Filter the entries below, keeping only lines with "bmesh".

╭─ SOURCE DATA

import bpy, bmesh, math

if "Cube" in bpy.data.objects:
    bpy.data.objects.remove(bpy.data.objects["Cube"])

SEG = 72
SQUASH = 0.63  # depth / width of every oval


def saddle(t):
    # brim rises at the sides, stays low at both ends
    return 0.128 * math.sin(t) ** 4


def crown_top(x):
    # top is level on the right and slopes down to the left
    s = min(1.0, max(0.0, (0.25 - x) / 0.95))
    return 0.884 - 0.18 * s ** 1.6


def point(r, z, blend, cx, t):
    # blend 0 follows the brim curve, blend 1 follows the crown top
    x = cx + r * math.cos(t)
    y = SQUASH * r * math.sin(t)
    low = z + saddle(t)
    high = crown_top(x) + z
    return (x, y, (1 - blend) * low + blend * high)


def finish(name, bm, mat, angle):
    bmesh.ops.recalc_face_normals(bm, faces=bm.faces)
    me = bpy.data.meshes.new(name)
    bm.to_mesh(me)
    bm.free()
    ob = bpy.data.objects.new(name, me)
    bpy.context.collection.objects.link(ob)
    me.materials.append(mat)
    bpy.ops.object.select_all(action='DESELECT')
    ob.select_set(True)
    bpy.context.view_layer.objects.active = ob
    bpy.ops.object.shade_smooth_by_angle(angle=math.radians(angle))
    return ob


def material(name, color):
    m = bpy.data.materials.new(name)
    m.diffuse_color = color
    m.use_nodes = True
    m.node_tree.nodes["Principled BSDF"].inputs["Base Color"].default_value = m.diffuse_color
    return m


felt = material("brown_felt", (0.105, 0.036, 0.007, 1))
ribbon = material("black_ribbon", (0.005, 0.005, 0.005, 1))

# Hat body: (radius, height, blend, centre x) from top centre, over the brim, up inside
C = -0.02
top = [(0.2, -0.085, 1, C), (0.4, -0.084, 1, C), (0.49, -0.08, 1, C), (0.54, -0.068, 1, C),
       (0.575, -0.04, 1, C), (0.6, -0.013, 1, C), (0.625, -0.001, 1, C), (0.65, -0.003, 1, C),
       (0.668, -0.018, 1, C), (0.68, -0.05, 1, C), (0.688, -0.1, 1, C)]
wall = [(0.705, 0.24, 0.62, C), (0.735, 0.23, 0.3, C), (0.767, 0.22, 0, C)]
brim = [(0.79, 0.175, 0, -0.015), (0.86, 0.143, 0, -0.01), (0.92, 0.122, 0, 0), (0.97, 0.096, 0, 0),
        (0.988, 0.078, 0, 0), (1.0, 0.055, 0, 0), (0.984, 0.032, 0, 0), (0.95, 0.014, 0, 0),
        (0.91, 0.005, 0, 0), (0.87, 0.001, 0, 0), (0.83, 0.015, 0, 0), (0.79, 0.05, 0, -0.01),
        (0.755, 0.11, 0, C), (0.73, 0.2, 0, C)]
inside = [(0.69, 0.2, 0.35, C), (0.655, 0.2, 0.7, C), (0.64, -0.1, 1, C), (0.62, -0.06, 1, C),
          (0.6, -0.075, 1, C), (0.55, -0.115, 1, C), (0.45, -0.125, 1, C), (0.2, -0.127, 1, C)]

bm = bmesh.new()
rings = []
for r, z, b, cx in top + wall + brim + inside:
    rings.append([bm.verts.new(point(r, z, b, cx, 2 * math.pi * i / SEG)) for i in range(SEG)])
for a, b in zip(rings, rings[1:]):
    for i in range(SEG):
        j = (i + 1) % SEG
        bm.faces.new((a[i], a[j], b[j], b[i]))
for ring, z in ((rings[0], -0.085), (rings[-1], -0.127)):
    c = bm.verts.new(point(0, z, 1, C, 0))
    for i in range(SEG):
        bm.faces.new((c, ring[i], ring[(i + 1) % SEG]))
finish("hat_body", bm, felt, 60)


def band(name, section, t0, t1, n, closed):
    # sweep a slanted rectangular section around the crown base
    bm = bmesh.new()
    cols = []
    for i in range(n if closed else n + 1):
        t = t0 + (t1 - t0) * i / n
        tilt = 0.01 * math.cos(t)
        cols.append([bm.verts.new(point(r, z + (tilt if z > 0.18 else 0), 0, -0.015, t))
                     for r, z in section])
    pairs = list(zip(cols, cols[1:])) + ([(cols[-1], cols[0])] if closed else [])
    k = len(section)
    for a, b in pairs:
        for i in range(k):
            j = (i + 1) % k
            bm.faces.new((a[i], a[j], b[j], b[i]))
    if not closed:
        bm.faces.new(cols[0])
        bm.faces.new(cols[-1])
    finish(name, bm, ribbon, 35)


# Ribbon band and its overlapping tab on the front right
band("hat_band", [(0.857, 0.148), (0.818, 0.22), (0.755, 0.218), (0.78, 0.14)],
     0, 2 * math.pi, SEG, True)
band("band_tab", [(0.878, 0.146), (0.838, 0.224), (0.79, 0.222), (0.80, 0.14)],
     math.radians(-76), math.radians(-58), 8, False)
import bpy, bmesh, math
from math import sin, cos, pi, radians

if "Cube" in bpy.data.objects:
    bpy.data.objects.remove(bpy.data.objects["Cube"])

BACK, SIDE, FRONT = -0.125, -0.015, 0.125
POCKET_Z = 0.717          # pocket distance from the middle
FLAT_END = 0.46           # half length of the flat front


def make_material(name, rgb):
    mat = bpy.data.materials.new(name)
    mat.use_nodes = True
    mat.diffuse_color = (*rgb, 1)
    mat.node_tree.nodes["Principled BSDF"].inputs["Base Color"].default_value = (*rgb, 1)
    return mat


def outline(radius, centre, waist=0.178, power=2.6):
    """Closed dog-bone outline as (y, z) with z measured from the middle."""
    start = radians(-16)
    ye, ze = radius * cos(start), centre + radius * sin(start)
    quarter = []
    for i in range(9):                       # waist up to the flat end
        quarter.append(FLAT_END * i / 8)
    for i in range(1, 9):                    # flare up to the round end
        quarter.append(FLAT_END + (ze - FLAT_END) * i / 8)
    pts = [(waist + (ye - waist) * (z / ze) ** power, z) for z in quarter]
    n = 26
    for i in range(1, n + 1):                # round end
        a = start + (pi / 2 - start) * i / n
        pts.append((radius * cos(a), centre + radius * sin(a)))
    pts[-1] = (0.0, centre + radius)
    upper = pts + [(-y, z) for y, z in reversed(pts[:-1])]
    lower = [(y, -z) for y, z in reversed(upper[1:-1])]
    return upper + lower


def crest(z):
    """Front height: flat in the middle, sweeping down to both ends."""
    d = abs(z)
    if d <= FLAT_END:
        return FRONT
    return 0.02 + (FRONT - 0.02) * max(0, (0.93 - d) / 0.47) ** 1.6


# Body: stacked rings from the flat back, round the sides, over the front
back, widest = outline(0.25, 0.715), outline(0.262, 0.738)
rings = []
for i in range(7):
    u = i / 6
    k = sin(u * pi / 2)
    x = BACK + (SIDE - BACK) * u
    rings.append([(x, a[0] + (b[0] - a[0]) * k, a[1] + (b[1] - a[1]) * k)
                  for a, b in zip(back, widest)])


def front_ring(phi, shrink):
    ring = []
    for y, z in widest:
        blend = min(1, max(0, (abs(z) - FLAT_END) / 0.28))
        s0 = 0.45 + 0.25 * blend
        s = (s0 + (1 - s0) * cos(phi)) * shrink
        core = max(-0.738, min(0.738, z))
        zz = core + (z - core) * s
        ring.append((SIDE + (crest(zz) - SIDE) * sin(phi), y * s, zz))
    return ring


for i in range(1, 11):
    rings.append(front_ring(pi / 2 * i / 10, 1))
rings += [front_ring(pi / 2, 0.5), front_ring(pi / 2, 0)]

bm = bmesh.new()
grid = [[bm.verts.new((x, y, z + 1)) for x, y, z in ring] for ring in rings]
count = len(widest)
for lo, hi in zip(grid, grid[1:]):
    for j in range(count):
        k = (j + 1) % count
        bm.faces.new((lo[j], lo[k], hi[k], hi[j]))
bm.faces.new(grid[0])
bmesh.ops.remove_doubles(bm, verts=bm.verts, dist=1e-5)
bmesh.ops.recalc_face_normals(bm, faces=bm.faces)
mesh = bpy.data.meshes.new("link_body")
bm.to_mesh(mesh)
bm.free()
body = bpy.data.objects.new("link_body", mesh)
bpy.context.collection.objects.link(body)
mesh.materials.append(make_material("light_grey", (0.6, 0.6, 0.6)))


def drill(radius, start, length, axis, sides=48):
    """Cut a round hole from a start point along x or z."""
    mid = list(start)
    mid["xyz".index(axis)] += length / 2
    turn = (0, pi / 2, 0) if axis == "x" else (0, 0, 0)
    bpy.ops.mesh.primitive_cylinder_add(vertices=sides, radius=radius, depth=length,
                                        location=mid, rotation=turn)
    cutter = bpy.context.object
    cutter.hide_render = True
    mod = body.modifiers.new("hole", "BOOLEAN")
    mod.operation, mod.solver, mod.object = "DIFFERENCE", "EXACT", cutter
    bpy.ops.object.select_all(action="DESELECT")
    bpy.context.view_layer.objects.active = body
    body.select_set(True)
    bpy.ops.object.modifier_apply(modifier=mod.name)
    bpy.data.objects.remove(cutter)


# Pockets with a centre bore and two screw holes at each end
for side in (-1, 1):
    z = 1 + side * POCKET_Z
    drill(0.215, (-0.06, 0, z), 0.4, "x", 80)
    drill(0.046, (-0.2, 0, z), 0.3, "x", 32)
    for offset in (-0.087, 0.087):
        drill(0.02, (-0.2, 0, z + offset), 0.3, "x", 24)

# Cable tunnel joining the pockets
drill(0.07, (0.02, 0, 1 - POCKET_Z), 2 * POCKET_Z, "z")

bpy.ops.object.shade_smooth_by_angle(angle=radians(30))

╰─

YOUR SOLUTION
import bpy, bmesh, math
    bmesh.ops.recalc_face_normals(bm, faces=bm.faces)
bm = bmesh.new()
    bm = bmesh.new()
import bpy, bmesh, math
bm = bmesh.new()
bmesh.ops.remove_doubles(bm, verts=bm.verts, dist=1e-5)
bmesh.ops.recalc_face_normals(bm, faces=bm.faces)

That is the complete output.